The Importance of Managing your Stress
Imagine you lived tens of thousands of years ago, at a time when humans were threatened by saber-toothed tigers and hungry wolves. To survive, you had to be able to react instantly, either by fighting or running away.
The human ability to respond to stressful situations evolved from this period with the “fight or flight” response. Under sudden stress, you get a burst of exceptional strength and endurance, as your body pumps out stress hormones:
- Your heart speeds up
- Blood flow to your brain and muscles increases up to 400 percent
- Your digestion stops (so it doesn't use up energy that's needed elsewhere)
- Your muscle tension increases
- You breathe faster, to bring more oxygen to your muscles
Sometimes we can still benefit from this "fight or flight" response as in the case of a mother whose child was pinned under a concrete slab during a tornado. Under stress, she found the strength to lift the huge slab with her bare hands, even though it later took three men to move it.
But much of the time in modern life, the "fight or flight" response doesn’t help. But, those stress hormones still flood your system, preparing you for physical action. If you are under chronic stress, or even frequent stress, it can harm your physical health.
How Stress Can Hurt Us
It’s been estimated that two-thirds of all visits to physicians are for stress-related problems. Recent evidence indicates that the physical changes associated with stress may contribute to the leading causes of death - heart disease, cancer and stroke.
How does stress affect us?
- Stress can cause chronic fatigue, digestive upsets, headaches, and back pain.
- Stress can affect the blood cells that help you fight off infection, so you are more likely to get colds and other diseases.
- Constant stress can increase blood pressure and can increase the risk for stroke.

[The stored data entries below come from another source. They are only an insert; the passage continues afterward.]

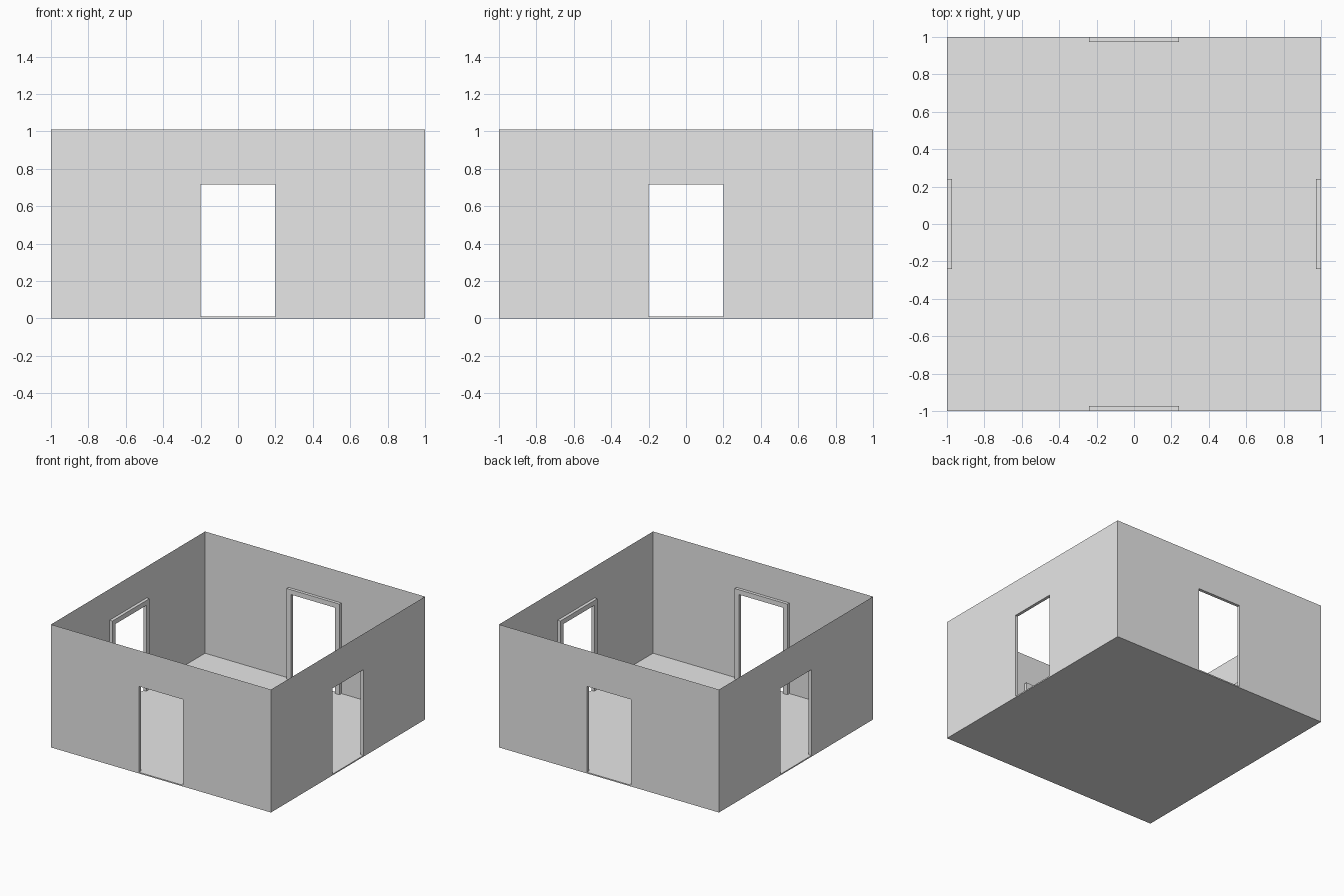
import bpy
import bmesh
from math import pi
from mathutils import Matrix, Vector

cube = bpy.data.objects.get("Cube")
if cube:
    bpy.data.objects.remove(cube, do_unlink=True)

FLOOR = 0.01        # floor thickness
TOP = 1.01          # top of the walls
DOOR_W = 0.2        # half width of the opening
DOOR_H = 0.715      # top of the opening
TRIM = 0.04         # width of the door trim
DEPTH = 0.026       # how far the trim stands into the room

grey = bpy.data.materials.new("plain grey")
grey.use_nodes = True
grey.diffuse_color = (0.8, 0.8, 0.8, 1)
grey.node_tree.nodes["Principled BSDF"].inputs["Base Color"].default_value = grey.diffuse_color


def finish(name, bm, matrix=Matrix()):
    mesh = bpy.data.meshes.new(name)
    bm.to_mesh(mesh)
    bm.free()
    mesh.materials.append(grey)
    obj = bpy.data.objects.new(name, mesh)
    obj.matrix_world = matrix
    bpy.context.collection.objects.link(obj)
    return obj


def arch(name, half, top, y, depth, matrix):
    """Upside-down U around the doorway, optionally extruded inwards."""
    bm = bmesh.new()
    outer = [bm.verts.new((x, y, z)) for x, z in
             ((-half, FLOOR), (-half, top), (half, top), (half, FLOOR))]
    inner = [bm.verts.new((x, y, z)) for x, z in
             ((-DOOR_W, FLOOR), (-DOOR_W, DOOR_H), (DOOR_W, DOOR_H), (DOOR_W, FLOOR))]
    for i in range(3):
        bm.faces.new((outer[i], inner[i], inner[i + 1], outer[i + 1]))
    if depth:
        made = bmesh.ops.extrude_face_region(bm, geom=bm.faces[:])["geom"]
        moved = [v for v in made if isinstance(v, bmesh.types.BMVert)]
        bmesh.ops.translate(bm, verts=moved, vec=Vector((0, depth, 0)))
        bmesh.ops.recalc_face_normals(bm, faces=bm.faces[:])
    else:
        # Thin wall sheets face outwards
        bm.normal_update()
        for face in bm.faces[:]:
            if face.normal.y > 0:
                face.normal_flip()
    return finish(name, bm, matrix)


# Floor slab
bm = bmesh.new()
bmesh.ops.create_cube(bm, size=1, matrix=Matrix.Translation((0, 0, FLOOR / 2))
                      @ Matrix.Diagonal((2, 2, FLOOR, 1)))
finish("floor", bm)

# Four walls, each with a doorway and trim on the room side
for i, side in enumerate(("front", "left", "back", "right")):
    turn = Matrix.Rotation(i * pi / 2, 4, "Z")
    arch(side + "_wall", 1, TOP, -1, 0, turn)
    arch(side + "_door_trim", DOOR_W + TRIM, DOOR_H + TRIM, -0.999, DEPTH - 0.001, turn)
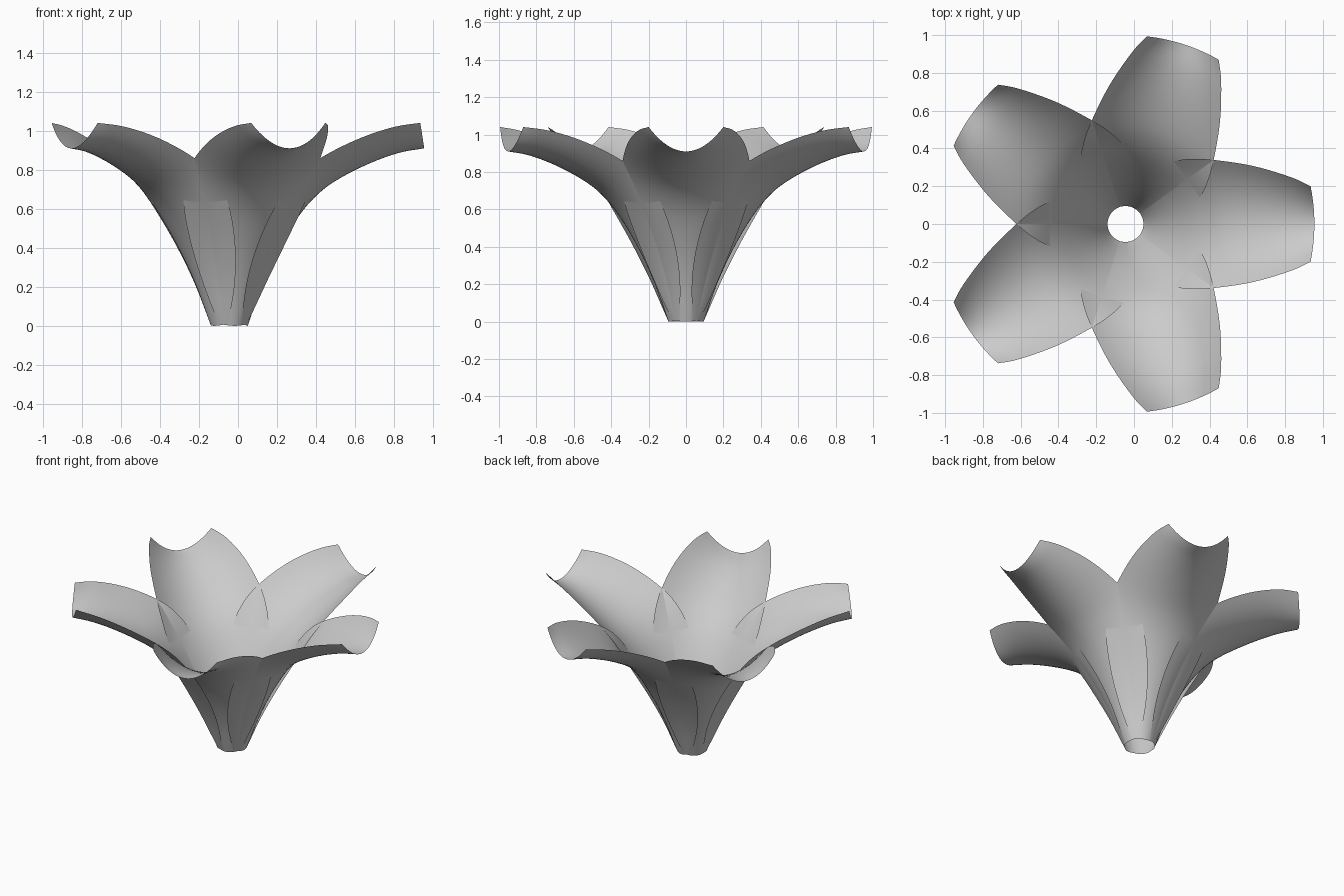
import bpy, bmesh, math
from mathutils import Vector

if "Cube" in bpy.data.objects:
    bpy.data.objects.remove(bpy.data.objects["Cube"])

AXIS_X = -0.045   # flower axis, offset so the bounds are centred

# petal sections: centreline radius, centreline height, half width, cup depth
SECTIONS = [Vector(s) for s in (
    (0.095, 0.000, 0.077, 0.035),
    (0.165, 0.200, 0.175, 0.080),
    (0.250, 0.385, 0.260, 0.110),
    (0.355, 0.560, 0.328, 0.130),
    (0.455, 0.675, 0.345, 0.140),
    (0.565, 0.755, 0.336, 0.140),
    (0.725, 0.835, 0.308, 0.138),
    (0.875, 0.888, 0.260, 0.135),
    (1.000, 0.910, 0.200, 0.132))]
STEPS, COLS = 4, 20


def spline(pts, steps):
    """Smooth curve through the given sections."""
    p = [2 * pts[0] - pts[1]] + pts + [2 * pts[-1] - pts[-2]]
    out = []
    for i in range(1, len(p) - 2):
        a, b, c, d = p[i - 1:i + 3]
        for k in range(steps):
            t = k / steps
            out.append(0.5 * (2 * b + (c - a) * t + (2 * a - 5 * b + 4 * c - d) * t * t
                              + (3 * b - a - 3 * c + d) * t ** 3))
    return out + [pts[-1]]


# one cupped petal sheet pointing along +x
rows = spline(SECTIONS, STEPS)
bm = bmesh.new()
grid = []
for i, s in enumerate(rows):
    a, b = rows[max(i - 1, 0)], rows[min(i + 1, len(rows) - 1)]
    tan = Vector((b[0] - a[0], b[1] - a[1])).normalized()
    line = []
    for j in range(COLS + 1):
        v = 2 * j / COLS - 1
        lift = s[3] * v * v
        line.append(bm.verts.new((s[0] - tan.y * lift, s[2] * v, s[1] + tan.x * lift)))
    grid.append(line)
for r0, r1 in zip(grid, grid[1:]):
    for j in range(COLS):
        f = bm.faces.new((r0[j], r1[j], r1[j + 1], r0[j + 1]))
        f.smooth = True
mesh = bpy.data.meshes.new("petal")
bm.to_mesh(mesh)
bm.free()

# five petals around the axis
for k in range(5):
    petal = bpy.data.objects.new(f"petal_{k + 1}", mesh)
    petal.location.x = AXIS_X
    petal.rotation_euler.z = math.radians(72 * k)
    bpy.context.collection.objects.link(petal)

- Stress can increase the danger of heart attacks, particularly if you are often angry and mistrustful.
- Stress can make an asthma attack worse.
- Stress triggers behaviors that contribute to death and disability, such as smoking, alcoholism, drug abuse, and overeating.
- Stress can lead to diminished sexual desire and an inability to achieve orgasm.
- Stress makes it harder to take other steps to improve health, such as giving up smoking or making changes in diet.
What Are Your Personal Signs Of Stress?
Changes in body functions and physical health. Are you having these signs or has someone else noticed you having these signs of stress?
Do you get more:
Changes in emotions and feelings
Do you feel more:
Changes in behavior
Are there changes in how much you:
Eat (too much or too little)
Want sex (less or more than before)
Changes in how you think
Are you finding it harder to:
Look on the bright side of things
Do you find yourself feeling:
- Stress is the emotional and physical strain caused by our response to pressure from the outside world.
- The mental symptoms of stress include tension, irritability, inability to concentrate, feeling excessively tired, and having trouble sleeping.
- The physical symptoms of stress include dry mouth, a pounding heart, difficulty breathing, stomach upset, frequent urination, sweating palms, and tense muscles that may cause pain and trembling.
- The four types of stress signs include changes in body functions and physical health, changes in emotions and feelings, changes in behavior, and changes in thoughts.
- Stress has been linked to serious diseases such as heart disease and cancer, and to a variety of other physical and emotional disorders.
- One method of stress management is called the TARP method, which involves noticing early signs of stress, figuring out the causes, dealing with the effects on the body, and developing good stress-reduction techniques.
- Methods of managing stress include humor, meditation, hobbies, biofeedback, and massage therapy. The TARP method involves recognizing the early signs of stress, figuring out the causes, dealing with the effects on the body, and developing good stress-reduction techniques, such as regular sessions of massage therapy.
- Medication can be useful for dealing with short periods of acute stress, but it does not address the underlying problem.
How Massage Helps:
Massage is more than feeling good for the moment. The effects of massage are cumulative – the more often you receive massage, the greater your health benefits.
Some of the benefits of massage include:
- Stabilizing your nervous system
- Decreased pain
- Reduced blood pressure
- Decreased anxiety and depression
- Increased energy and endurance
- Increased strength and resilience
- Improved functioning of the nervous system
- Improved sleep
- Improved posture, range of motion and flexibility
- Improved dexterity and fine motor skills
- Improved balance
- Improved attention span, concentration, memory, creativity and learning efficiency
Name one other activity that costs around $100 and leaves you feeling like A MILLION BUCKS for days!